§ Exercise
Copy out the entries word for word, leaving images aside.

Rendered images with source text

----

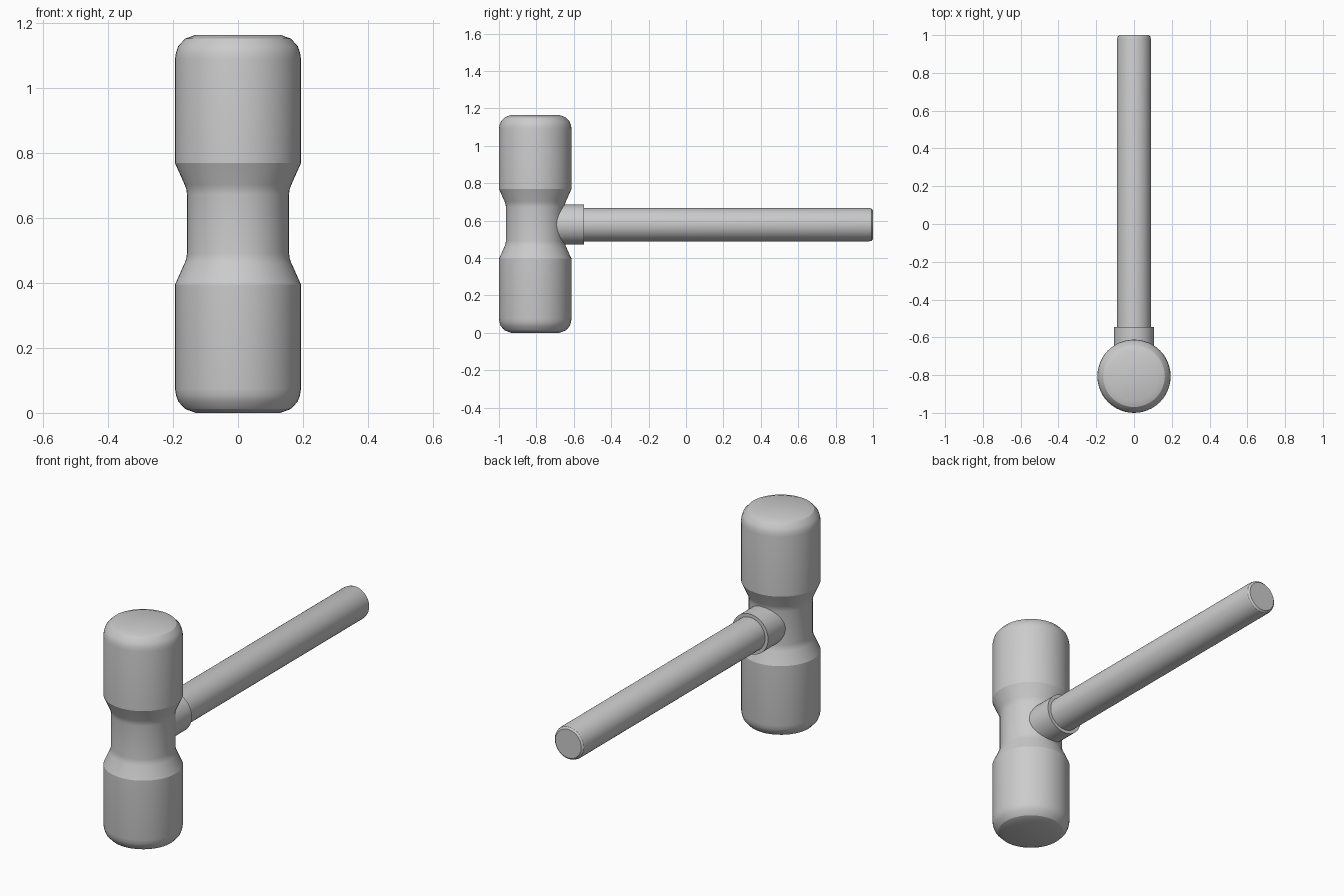
import bpy, math

if "Cube" in bpy.data.objects:
    bpy.data.objects.remove(bpy.data.objects["Cube"])

SIDES = 48


def lathe(name, profile, location, rotation=(0, 0, 0)):
    """Revolve a (radius, height) profile around the local z axis."""
    verts, faces, rings = [], [], []
    for r, h in profile:
        rings.append(len(verts))
        for i in range(SIDES):
            a = 2 * math.pi * i / SIDES
            verts.append((r * math.cos(a), r * math.sin(a), h))
    for lo, hi in zip(rings, rings[1:]):
        for i in range(SIDES):
            j = (i + 1) % SIDES
            faces.append((lo + i, lo + j, hi + j, hi + i))
    faces.append(tuple(reversed(range(SIDES))))
    faces.append(tuple(range(rings[-1], rings[-1] + SIDES)))
    mesh = bpy.data.meshes.new(name)
    mesh.from_pydata(verts, [], faces)
    obj = bpy.data.objects.new(name, mesh)
    bpy.context.collection.objects.link(obj)
    obj.location, obj.rotation_euler = location, rotation
    bpy.ops.object.select_all(action='DESELECT')
    obj.select_set(True)
    bpy.context.view_layer.objects.active = obj
    bpy.ops.object.shade_smooth_by_angle(angle=math.radians(24))
    return obj


HEAD_Y, HEAD_H = -0.806, 1.164
along_y = (-math.pi / 2, 0, 0)

# Mallet head: rounded ends and a narrow waist, mirrored top to bottom
half = [(0.13, 0), (0.163, 0.012), (0.184, 0.035), (0.191, 0.055),
        (0.194, 0.075), (0.194, 0.395), (0.164, 0.462), (0.159, 0.476),
        (0.157, 0.492)]
head = half + [(r, HEAD_H - h) for r, h in reversed(half)]
lathe("mallet_head", head, (0, HEAD_Y, 0))

# Collar joining the handle to the waist
lathe("handle_collar", [(0.107, 0), (0.107, 0.185)],
      (0, -0.73, HEAD_H / 2 - 0.004), along_y)

# Handle with a softened end
lathe("handle", [(0.089, 0), (0.089, 1.715), (0.086, 1.727), (0.077, 1.735)],
      (0, -0.735, HEAD_H / 2 - 0.004), along_y)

----

§ Exercise response
import bpy, math

if "Cube" in bpy.data.objects:
    bpy.data.objects.remove(bpy.data.objects["Cube"])

SIDES = 48


def lathe(name, profile, location, rotation=(0, 0, 0)):
    """Revolve a (radius, height) profile around the local z axis."""
    verts, faces, rings = [], [], []
    for r, h in profile:
        rings.append(len(verts))
        for i in range(SIDES):
            a = 2 * math.pi * i / SIDES
            verts.append((r * math.cos(a), r * math.sin(a), h))
    for lo, hi in zip(rings, rings[1:]):
        for i in range(SIDES):
            j = (i + 1) % SIDES
            faces.append((lo + i, lo + j, hi + j, hi + i))
    faces.append(tuple(reversed(range(SIDES))))
    faces.append(tuple(range(rings[-1], rings[-1] + SIDES)))
    mesh = bpy.data.meshes.new(name)
    mesh.from_pydata(verts, [], faces)
    obj = bpy.data.objects.new(name, mesh)
    bpy.context.collection.objects.link(obj)
    obj.location, obj.rotation_euler = location, rotation
    bpy.ops.object.select_all(action='DESELECT')
    obj.select_set(True)
    bpy.context.view_layer.objects.active = obj
    bpy.ops.object.shade_smooth_by_angle(angle=math.radians(24))
    return obj


HEAD_Y, HEAD_H = -0.806, 1.164
along_y = (-math.pi / 2, 0, 0)

# Mallet head: rounded ends and a narrow waist, mirrored top to bottom
half = [(0.13, 0), (0.163, 0.012), (0.184, 0.035), (0.191, 0.055),
        (0.194, 0.075), (0.194, 0.395), (0.164, 0.462), (0.159, 0.476),
        (0.157, 0.492)]
head = half + [(r, HEAD_H - h) for r, h in reversed(half)]
lathe("mallet_head", head, (0, HEAD_Y, 0))

# Collar joining the handle to the waist
lathe("handle_collar", [(0.107, 0), (0.107, 0.185)],
      (0, -0.73, HEAD_H / 2 - 0.004), along_y)

# Handle with a softened end
lathe("handle", [(0.089, 0), (0.089, 1.715), (0.086, 1.727), (0.077, 1.735)],
      (0, -0.735, HEAD_H / 2 - 0.004), along_y)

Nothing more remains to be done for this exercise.